::: INPUT :::
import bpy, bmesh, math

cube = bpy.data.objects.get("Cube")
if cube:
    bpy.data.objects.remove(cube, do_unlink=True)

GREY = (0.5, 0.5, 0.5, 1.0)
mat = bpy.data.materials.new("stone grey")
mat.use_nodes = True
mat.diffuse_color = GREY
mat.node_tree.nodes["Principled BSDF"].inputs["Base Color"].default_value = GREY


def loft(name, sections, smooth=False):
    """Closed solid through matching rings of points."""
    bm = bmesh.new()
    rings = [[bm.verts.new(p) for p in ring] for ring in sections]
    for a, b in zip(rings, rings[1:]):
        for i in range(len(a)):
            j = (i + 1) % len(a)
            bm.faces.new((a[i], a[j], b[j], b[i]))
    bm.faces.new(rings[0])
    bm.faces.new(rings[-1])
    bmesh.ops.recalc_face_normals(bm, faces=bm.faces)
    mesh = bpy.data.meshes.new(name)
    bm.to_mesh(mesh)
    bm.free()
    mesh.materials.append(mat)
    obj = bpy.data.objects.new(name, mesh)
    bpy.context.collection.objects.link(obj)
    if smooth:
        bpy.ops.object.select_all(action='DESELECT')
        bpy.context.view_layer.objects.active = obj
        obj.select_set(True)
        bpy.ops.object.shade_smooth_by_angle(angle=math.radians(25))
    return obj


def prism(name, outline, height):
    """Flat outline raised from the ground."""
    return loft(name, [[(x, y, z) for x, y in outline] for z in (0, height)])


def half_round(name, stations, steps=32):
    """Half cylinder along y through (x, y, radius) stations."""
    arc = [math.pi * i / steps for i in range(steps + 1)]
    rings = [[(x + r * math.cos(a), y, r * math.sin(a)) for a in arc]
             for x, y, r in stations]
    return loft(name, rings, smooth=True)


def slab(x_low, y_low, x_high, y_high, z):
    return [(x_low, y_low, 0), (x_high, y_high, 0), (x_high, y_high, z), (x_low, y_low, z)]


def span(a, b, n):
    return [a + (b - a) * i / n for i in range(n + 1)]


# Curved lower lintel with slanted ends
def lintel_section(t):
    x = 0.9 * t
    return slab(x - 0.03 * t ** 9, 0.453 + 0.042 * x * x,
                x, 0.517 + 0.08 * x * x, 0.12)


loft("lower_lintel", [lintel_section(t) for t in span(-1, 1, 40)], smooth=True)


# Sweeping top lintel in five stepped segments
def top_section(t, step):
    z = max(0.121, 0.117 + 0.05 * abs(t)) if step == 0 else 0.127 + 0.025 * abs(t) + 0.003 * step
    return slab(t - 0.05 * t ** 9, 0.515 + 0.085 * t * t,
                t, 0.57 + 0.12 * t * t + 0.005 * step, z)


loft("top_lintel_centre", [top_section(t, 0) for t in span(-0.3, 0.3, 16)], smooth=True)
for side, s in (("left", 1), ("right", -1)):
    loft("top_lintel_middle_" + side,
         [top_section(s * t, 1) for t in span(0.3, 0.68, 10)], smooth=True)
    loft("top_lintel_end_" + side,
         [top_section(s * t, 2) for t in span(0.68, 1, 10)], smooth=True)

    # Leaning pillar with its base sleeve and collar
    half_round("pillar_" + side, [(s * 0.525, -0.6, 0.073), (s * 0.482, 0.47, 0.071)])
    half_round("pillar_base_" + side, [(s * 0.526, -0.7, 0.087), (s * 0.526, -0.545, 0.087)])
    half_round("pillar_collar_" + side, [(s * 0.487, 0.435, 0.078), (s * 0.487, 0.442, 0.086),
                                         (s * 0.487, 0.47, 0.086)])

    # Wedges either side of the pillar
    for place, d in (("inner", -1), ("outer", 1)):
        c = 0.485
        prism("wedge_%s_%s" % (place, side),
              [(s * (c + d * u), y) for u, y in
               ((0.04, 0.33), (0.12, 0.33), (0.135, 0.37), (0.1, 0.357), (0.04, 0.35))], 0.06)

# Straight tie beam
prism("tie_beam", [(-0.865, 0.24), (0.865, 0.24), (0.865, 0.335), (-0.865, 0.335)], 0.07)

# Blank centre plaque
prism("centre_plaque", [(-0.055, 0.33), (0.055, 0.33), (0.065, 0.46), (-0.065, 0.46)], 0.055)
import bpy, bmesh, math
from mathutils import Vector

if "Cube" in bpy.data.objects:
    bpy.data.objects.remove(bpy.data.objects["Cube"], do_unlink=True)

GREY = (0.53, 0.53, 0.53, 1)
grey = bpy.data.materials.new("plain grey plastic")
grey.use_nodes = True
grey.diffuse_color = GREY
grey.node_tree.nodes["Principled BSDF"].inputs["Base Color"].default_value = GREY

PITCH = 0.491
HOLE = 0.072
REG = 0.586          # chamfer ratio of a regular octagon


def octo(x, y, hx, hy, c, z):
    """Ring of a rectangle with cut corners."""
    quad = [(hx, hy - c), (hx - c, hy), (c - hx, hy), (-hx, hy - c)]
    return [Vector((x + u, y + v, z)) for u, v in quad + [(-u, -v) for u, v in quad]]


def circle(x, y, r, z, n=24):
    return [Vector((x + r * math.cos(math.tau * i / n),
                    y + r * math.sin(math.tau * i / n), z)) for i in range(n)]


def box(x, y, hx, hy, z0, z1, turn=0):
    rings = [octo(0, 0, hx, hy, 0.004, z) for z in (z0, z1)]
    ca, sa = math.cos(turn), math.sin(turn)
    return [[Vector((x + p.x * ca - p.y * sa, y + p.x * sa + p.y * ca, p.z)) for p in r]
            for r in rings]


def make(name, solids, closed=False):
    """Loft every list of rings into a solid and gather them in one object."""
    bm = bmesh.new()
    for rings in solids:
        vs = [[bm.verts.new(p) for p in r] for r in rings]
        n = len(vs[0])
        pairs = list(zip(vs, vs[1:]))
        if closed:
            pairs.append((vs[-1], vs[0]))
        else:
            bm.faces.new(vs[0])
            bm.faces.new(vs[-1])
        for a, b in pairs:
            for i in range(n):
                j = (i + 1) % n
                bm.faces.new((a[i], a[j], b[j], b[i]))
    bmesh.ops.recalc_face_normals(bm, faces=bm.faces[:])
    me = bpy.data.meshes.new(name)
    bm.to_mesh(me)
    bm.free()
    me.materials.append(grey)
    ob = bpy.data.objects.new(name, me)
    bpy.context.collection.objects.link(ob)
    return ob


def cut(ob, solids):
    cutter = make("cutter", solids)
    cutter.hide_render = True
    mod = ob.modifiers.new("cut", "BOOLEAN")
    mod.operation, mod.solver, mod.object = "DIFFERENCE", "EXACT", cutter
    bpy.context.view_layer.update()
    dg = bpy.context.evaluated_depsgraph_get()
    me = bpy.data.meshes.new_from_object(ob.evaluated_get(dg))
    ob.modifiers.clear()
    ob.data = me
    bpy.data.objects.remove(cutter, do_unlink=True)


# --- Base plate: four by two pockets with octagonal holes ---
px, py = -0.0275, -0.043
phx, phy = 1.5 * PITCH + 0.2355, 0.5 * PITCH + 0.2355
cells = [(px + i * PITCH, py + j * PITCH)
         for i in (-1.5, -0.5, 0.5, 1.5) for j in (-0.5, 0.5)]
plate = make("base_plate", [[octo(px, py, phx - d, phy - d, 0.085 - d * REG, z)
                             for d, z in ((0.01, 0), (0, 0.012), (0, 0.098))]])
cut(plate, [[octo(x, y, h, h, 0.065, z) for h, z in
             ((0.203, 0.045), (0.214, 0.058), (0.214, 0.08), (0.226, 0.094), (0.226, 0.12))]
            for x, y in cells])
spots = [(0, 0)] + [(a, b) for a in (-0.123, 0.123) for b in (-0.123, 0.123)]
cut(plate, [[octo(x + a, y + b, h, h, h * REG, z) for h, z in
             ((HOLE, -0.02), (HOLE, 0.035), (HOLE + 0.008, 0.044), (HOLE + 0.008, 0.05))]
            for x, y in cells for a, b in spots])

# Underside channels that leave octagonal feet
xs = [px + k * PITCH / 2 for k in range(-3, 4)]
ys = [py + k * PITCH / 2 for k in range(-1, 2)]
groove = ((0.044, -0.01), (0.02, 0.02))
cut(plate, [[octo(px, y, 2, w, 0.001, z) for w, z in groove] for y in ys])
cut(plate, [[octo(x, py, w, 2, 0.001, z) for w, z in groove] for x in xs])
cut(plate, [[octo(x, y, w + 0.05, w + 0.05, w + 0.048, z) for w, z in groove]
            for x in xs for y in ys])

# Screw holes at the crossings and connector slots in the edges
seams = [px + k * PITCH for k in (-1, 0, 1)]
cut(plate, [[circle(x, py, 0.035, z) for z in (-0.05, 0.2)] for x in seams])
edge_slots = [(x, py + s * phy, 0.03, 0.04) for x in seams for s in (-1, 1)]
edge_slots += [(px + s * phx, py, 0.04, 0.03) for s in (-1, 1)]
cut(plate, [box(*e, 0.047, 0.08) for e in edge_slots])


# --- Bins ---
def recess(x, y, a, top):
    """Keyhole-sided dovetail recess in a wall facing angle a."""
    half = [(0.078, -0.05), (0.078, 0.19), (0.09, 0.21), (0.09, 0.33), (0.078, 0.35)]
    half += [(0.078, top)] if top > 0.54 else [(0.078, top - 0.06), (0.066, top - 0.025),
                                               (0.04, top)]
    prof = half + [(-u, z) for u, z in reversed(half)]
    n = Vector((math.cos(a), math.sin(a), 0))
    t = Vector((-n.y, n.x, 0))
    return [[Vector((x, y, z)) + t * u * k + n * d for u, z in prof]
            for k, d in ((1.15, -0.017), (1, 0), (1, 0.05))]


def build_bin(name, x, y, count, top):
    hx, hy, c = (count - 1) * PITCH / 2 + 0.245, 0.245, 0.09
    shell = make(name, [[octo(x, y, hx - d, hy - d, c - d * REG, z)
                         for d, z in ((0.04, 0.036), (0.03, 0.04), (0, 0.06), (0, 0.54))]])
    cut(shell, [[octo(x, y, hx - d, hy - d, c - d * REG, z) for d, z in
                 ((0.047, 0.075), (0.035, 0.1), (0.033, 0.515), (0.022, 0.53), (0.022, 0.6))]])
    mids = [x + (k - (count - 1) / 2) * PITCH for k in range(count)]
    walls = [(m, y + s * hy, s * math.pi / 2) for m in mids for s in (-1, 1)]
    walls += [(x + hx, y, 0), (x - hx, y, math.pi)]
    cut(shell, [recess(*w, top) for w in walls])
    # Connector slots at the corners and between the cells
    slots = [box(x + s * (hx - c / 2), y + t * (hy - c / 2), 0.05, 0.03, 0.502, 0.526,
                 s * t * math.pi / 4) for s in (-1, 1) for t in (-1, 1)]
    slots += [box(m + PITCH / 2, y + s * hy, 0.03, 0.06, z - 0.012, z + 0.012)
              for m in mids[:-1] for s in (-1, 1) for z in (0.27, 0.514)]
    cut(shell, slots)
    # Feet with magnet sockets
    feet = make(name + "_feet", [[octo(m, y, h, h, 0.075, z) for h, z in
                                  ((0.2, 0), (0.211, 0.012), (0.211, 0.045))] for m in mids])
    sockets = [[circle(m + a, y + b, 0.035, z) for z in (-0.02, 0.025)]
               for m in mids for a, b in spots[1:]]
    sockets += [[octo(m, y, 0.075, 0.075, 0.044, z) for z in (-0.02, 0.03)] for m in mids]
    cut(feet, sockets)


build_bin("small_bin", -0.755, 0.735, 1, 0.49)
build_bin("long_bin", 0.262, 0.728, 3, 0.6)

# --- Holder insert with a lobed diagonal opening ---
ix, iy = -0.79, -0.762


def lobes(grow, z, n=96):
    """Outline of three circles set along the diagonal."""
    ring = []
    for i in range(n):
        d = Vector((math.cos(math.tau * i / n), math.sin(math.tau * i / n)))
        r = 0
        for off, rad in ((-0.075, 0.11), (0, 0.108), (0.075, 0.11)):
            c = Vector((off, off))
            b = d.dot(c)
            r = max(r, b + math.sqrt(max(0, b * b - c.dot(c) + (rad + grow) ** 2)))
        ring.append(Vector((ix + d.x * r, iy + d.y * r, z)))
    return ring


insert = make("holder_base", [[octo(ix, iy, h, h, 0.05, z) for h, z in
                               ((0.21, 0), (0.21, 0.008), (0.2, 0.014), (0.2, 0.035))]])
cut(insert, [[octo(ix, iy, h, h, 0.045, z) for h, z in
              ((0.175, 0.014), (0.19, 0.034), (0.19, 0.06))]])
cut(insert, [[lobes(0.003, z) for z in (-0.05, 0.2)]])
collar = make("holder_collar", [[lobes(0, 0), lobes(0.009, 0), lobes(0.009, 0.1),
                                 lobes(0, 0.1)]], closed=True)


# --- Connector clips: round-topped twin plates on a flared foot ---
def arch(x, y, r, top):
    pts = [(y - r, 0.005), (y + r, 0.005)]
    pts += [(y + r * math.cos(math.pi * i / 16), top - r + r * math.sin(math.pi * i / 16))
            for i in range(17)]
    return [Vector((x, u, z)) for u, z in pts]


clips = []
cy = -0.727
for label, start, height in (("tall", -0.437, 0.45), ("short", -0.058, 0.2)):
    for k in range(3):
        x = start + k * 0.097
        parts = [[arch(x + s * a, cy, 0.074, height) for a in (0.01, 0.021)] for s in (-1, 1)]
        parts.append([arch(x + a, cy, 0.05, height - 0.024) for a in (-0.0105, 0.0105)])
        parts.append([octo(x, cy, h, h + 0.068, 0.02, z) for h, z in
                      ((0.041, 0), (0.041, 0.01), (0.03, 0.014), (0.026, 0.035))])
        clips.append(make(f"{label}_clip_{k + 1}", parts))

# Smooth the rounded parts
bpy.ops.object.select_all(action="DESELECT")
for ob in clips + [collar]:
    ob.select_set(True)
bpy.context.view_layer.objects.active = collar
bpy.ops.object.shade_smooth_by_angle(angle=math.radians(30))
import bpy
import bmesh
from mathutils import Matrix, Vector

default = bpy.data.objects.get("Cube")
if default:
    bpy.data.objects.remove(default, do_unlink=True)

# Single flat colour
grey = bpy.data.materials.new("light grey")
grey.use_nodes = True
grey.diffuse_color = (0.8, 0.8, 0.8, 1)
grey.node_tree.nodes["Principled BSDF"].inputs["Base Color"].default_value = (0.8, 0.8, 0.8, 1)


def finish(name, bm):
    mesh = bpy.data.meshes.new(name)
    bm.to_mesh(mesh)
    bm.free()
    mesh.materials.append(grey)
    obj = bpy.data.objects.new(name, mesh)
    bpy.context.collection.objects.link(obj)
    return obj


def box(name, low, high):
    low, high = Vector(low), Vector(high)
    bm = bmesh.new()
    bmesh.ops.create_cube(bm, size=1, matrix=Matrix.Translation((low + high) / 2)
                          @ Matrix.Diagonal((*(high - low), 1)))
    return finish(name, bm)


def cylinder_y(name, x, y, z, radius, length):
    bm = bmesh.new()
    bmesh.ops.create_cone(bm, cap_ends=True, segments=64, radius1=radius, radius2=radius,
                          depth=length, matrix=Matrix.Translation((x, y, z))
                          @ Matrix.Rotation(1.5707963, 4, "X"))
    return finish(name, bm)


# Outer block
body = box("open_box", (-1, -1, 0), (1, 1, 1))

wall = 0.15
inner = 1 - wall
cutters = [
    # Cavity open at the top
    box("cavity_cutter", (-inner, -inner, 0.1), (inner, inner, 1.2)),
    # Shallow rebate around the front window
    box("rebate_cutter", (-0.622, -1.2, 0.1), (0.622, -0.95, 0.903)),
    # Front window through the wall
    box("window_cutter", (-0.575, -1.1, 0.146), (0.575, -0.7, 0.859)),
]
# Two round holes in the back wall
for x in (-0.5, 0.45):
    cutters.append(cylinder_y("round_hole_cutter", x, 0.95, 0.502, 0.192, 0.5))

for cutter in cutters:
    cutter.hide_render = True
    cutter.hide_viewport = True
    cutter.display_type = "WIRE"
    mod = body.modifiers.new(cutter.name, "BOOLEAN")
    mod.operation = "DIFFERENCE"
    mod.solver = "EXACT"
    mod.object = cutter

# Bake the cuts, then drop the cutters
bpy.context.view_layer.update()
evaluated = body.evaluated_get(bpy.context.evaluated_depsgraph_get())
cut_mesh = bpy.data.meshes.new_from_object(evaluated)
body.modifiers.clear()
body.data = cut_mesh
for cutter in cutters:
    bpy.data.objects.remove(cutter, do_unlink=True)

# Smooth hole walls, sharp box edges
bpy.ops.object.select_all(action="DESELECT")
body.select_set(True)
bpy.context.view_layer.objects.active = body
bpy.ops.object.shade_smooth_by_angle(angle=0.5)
:::
TASK TO CARRY OUT: All lines from the beginning of the material above through the one with "bm.faces.new(rings[-1])" need to be returned exactly; please return those and only those.

COMPLETED EXERCISE:
import bpy, bmesh, math

cube = bpy.data.objects.get("Cube")
if cube:
    bpy.data.objects.remove(cube, do_unlink=True)

GREY = (0.5, 0.5, 0.5, 1.0)
mat = bpy.data.materials.new("stone grey")
mat.use_nodes = True
mat.diffuse_color = GREY
mat.node_tree.nodes["Principled BSDF"].inputs["Base Color"].default_value = GREY


def loft(name, sections, smooth=False):
    """Closed solid through matching rings of points."""
    bm = bmesh.new()
    rings = [[bm.verts.new(p) for p in ring] for ring in sections]
    for a, b in zip(rings, rings[1:]):
        for i in range(len(a)):
            j = (i + 1) % len(a)
            bm.faces.new((a[i], a[j], b[j], b[i]))
    bm.faces.new(rings[0])
    bm.faces.new(rings[-1])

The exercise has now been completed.